GOAL OF THE EXERCISE -
Begin at the first line of the data and copy each line through the one containing "bmesh.ops.contextual_create(bm, geom=back_edges)", that line included, with no pictures.

(Pictures paired with source code)
☆ ☆ ☆ ☆
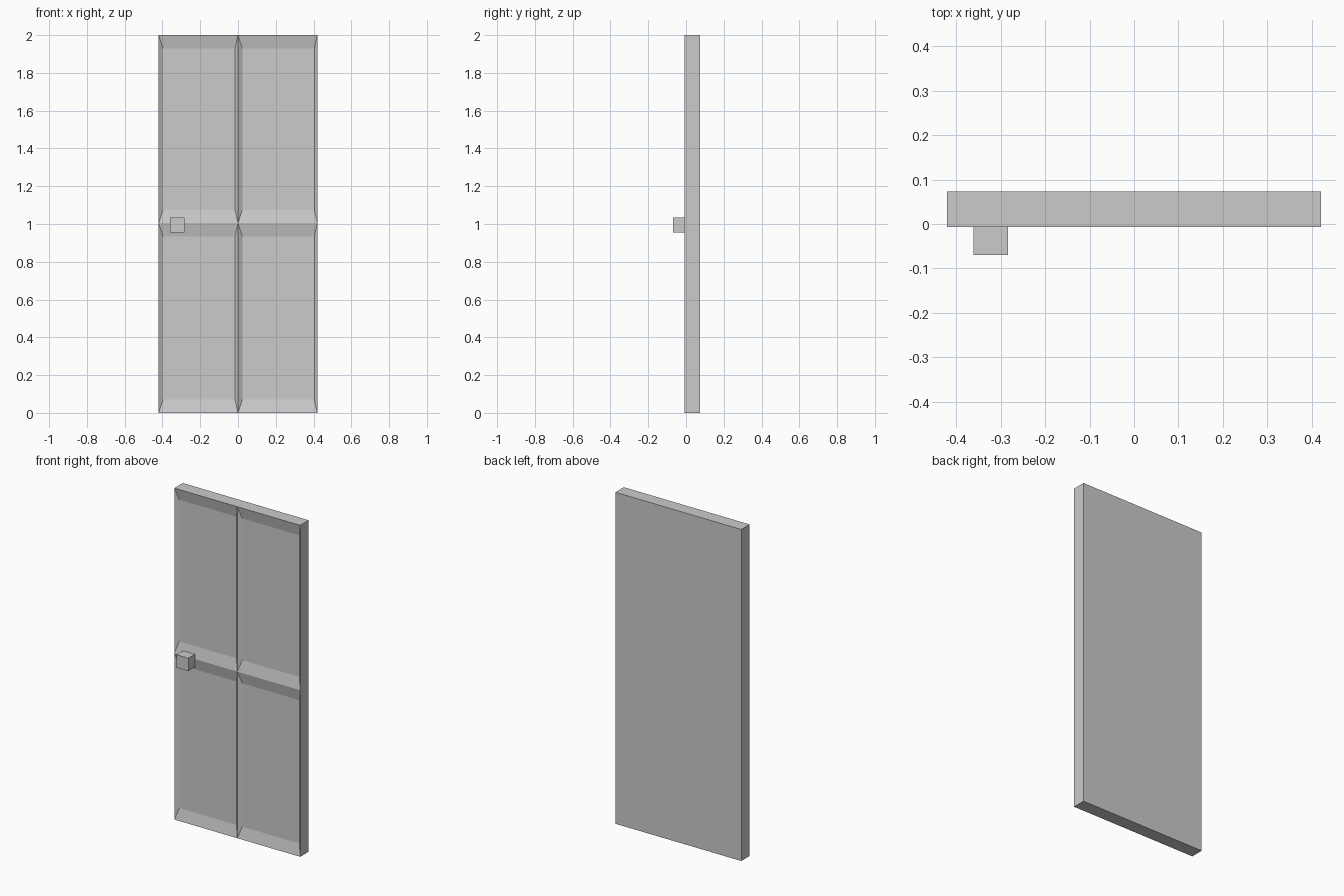
import bpy, bmesh

if "Cube" in bpy.data.objects:
    bpy.data.objects.remove(bpy.data.objects["Cube"])

FRONT, BACK = -0.007, 0.073
HALF_W, HEIGHT, MID_Z = 0.42, 2.0, 1.005
DEPTH = 0.015            # panel recess
LEFT, RIGHT, RAIL = 0.023, 0.016, 0.07   # bevel widths


def make_object(name, bm):
    bmesh.ops.remove_doubles(bm, verts=bm.verts, dist=1e-5)
    bmesh.ops.recalc_face_normals(bm, faces=bm.faces)
    mesh = bpy.data.meshes.new(name)
    bm.to_mesh(mesh)
    bm.free()
    obj = bpy.data.objects.new(name, mesh)
    bpy.context.collection.objects.link(obj)
    return obj


def rect(bm, x0, x1, z0, z1, y):
    return [bm.verts.new((x, y, z)) for x, z in
            ((x0, z0), (x1, z0), (x1, z1), (x0, z1))]


# Door leaf: front split in four sunken panels meeting at sharp ridges
bm = bmesh.new()
for x0, x1 in ((-HALF_W, 0), (0, HALF_W)):
    for z0, z1 in ((0, MID_Z), (MID_Z, HEIGHT)):
        rim = rect(bm, x0, x1, z0, z1, FRONT)
        inner = rect(bm, x0 + LEFT, x1 - RIGHT, z0 + RAIL, z1 - RAIL,
                     FRONT + DEPTH)
        bm.faces.new(inner)
        for i in range(4):
            j = (i + 1) % 4
            bm.faces.new((rim[i], rim[j], inner[j], inner[i]))
bmesh.ops.remove_doubles(bm, verts=bm.verts, dist=1e-5)

# Sides and back: extrude the open border and cap it
border = [e for e in bm.edges if e.is_boundary]
ext = bmesh.ops.extrude_edge_only(bm, edges=border)["geom"]
for v in ext:
    if isinstance(v, bmesh.types.BMVert):
        v.co.y = BACK
back_edges = [e for e in ext if isinstance(e, bmesh.types.BMEdge)
              and e.is_boundary]
bmesh.ops.contextual_create(bm, geom=back_edges)
make_object("door_leaf", bm)

# Square knob
bm = bmesh.new()
bmesh.ops.create_cube(bm, size=1)
for v in bm.verts:
    v.co.x = -0.322 + v.co.x * 0.078
    v.co.y = -0.0385 + v.co.y * 0.063
    v.co.z = 0.995 + v.co.z * 0.078
make_object("door_knob", bm)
☆ ☆ ☆ ☆
TASK SOLUTION -
import bpy, bmesh

if "Cube" in bpy.data.objects:
    bpy.data.objects.remove(bpy.data.objects["Cube"])

FRONT, BACK = -0.007, 0.073
HALF_W, HEIGHT, MID_Z = 0.42, 2.0, 1.005
DEPTH = 0.015            # panel recess
LEFT, RIGHT, RAIL = 0.023, 0.016, 0.07   # bevel widths


def make_object(name, bm):
    bmesh.ops.remove_doubles(bm, verts=bm.verts, dist=1e-5)
    bmesh.ops.recalc_face_normals(bm, faces=bm.faces)
    mesh = bpy.data.meshes.new(name)
    bm.to_mesh(mesh)
    bm.free()
    obj = bpy.data.objects.new(name, mesh)
    bpy.context.collection.objects.link(obj)
    return obj


def rect(bm, x0, x1, z0, z1, y):
    return [bm.verts.new((x, y, z)) for x, z in
            ((x0, z0), (x1, z0), (x1, z1), (x0, z1))]


# Door leaf: front split in four sunken panels meeting at sharp ridges
bm = bmesh.new()
for x0, x1 in ((-HALF_W, 0), (0, HALF_W)):
    for z0, z1 in ((0, MID_Z), (MID_Z, HEIGHT)):
        rim = rect(bm, x0, x1, z0, z1, FRONT)
        inner = rect(bm, x0 + LEFT, x1 - RIGHT, z0 + RAIL, z1 - RAIL,
                     FRONT + DEPTH)
        bm.faces.new(inner)
        for i in range(4):
            j = (i + 1) % 4
            bm.faces.new((rim[i], rim[j], inner[j], inner[i]))
bmesh.ops.remove_doubles(bm, verts=bm.verts, dist=1e-5)

# Sides and back: extrude the open border and cap it
border = [e for e in bm.edges if e.is_boundary]
ext = bmesh.ops.extrude_edge_only(bm, edges=border)["geom"]
for v in ext:
    if isinstance(v, bmesh.types.BMVert):
        v.co.y = BACK
back_edges = [e for e in ext if isinstance(e, bmesh.types.BMEdge)
              and e.is_boundary]
bmesh.ops.contextual_create(bm, geom=back_edges)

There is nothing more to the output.